The American Civil Liberties Union and the Association for Molecular Pathology, representing 150,000 geneticists, cancer survivors, pathologists, and others, sued the U.S. Patent and Trademark Office (USPTO), Myriad, and the University of Utah in May 2009. On March 29, 2010, senior judge Robert W. Sweet for the Federal District Court for the Southern District of New York ruled the patents invalid. Said he at the International Congress of Human Genetics in 2011, “A human gene is not an invention. DNA’s existence in an isolated form alters neither this fundamental quality of DNA as it exists in the body nor the information it holds.”
In August 2011 the U.S. Court of Appeals for the Federal Circuit overturned Judge Sweet’s decision, and then the March 26, 2012 Supreme Court’s setting aside of that ruling kept the patent ball in play until the June 13, 2013 ruling against patenting the genes, but absolving their cDNAs.
With a fifth of the 20,325 or so human genes patented, and the cost and time to sequence a human genome or exome plummeting, the decision is important.

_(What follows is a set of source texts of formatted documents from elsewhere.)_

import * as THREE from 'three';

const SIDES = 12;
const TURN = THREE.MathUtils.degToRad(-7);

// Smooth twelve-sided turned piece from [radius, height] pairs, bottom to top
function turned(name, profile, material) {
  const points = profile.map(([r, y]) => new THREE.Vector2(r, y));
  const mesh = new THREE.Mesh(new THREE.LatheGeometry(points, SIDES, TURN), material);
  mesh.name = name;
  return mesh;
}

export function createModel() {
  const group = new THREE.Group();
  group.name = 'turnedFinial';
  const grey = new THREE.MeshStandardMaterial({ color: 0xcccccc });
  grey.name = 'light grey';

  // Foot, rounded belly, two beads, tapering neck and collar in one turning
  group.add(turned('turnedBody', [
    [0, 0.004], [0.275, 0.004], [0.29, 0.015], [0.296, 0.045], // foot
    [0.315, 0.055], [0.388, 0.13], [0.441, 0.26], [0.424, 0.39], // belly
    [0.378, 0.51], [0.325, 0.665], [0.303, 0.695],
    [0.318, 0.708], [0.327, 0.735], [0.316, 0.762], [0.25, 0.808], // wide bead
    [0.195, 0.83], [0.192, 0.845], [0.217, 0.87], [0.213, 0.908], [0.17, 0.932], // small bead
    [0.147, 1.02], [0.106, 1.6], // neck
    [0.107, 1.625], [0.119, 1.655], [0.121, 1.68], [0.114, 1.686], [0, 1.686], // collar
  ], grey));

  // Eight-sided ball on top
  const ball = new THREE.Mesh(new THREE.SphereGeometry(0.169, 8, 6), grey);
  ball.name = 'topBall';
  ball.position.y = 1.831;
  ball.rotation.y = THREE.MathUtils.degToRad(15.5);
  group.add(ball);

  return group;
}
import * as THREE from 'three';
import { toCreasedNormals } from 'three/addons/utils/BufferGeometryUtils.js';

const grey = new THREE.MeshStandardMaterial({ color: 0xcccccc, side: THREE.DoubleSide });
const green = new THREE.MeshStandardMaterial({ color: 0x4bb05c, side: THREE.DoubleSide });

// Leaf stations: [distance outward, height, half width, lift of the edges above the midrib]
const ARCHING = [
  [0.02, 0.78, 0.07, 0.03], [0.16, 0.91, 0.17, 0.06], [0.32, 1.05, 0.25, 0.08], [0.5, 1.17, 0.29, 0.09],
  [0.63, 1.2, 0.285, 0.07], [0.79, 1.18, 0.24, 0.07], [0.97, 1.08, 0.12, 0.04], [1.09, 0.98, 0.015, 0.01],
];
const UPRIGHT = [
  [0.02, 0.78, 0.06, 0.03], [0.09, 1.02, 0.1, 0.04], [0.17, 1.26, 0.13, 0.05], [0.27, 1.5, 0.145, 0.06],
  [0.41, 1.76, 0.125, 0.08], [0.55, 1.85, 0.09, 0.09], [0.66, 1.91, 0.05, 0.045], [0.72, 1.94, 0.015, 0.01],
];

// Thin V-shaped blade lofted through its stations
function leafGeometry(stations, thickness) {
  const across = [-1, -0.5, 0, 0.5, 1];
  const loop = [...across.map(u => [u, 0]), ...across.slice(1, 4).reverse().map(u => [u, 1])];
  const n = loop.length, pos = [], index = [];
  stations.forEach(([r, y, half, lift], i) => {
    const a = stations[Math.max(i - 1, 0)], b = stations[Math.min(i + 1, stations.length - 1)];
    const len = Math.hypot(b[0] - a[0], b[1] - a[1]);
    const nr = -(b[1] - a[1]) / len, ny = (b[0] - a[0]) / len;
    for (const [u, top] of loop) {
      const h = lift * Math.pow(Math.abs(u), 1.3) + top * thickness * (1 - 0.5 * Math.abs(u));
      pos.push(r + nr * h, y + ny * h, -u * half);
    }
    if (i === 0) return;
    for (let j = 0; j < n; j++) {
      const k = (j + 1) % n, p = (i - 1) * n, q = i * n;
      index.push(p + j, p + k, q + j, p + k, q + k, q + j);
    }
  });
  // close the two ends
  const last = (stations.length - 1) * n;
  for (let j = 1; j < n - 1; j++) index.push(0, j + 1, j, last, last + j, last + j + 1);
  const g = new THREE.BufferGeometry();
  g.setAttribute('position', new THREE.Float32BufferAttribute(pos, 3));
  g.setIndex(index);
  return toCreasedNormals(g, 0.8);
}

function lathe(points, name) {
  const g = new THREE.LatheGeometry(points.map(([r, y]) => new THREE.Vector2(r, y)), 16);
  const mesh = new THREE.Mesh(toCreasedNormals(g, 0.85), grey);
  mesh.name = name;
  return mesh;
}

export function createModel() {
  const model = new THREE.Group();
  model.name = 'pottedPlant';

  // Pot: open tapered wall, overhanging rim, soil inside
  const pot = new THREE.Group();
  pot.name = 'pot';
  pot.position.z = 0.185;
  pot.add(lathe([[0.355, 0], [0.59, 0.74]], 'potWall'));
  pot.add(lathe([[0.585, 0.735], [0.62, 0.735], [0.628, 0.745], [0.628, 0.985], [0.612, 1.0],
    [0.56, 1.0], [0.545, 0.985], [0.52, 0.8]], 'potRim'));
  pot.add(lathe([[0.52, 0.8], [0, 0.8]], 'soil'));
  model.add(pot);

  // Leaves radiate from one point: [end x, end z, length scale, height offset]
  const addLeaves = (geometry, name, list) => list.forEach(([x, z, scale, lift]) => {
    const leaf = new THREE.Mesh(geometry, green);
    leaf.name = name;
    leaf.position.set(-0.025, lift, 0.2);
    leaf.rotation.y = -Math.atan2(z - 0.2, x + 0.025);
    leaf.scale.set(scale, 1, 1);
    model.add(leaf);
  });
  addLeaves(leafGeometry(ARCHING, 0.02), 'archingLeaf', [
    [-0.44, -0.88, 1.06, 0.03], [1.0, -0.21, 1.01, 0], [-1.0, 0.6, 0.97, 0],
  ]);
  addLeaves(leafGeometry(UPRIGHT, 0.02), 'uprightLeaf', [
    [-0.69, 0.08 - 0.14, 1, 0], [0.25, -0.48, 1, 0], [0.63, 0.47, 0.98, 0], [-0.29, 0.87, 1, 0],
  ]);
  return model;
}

With so many applications of the information in our genomes already here, the idea of owning a gene has been obsolete for some time. I’m glad that the Court has caught up with the science and plain common sense.
Summed up James Evans, “the human genome is a shared legacy.” I couldn’t agree more.
(Exons of this post were published last year at Scientific American blogs, in an article I wrote in 1979 I forget where, in my textbooks, and in my teaching materials. Copyright law these days can be just as confusing as patent law!)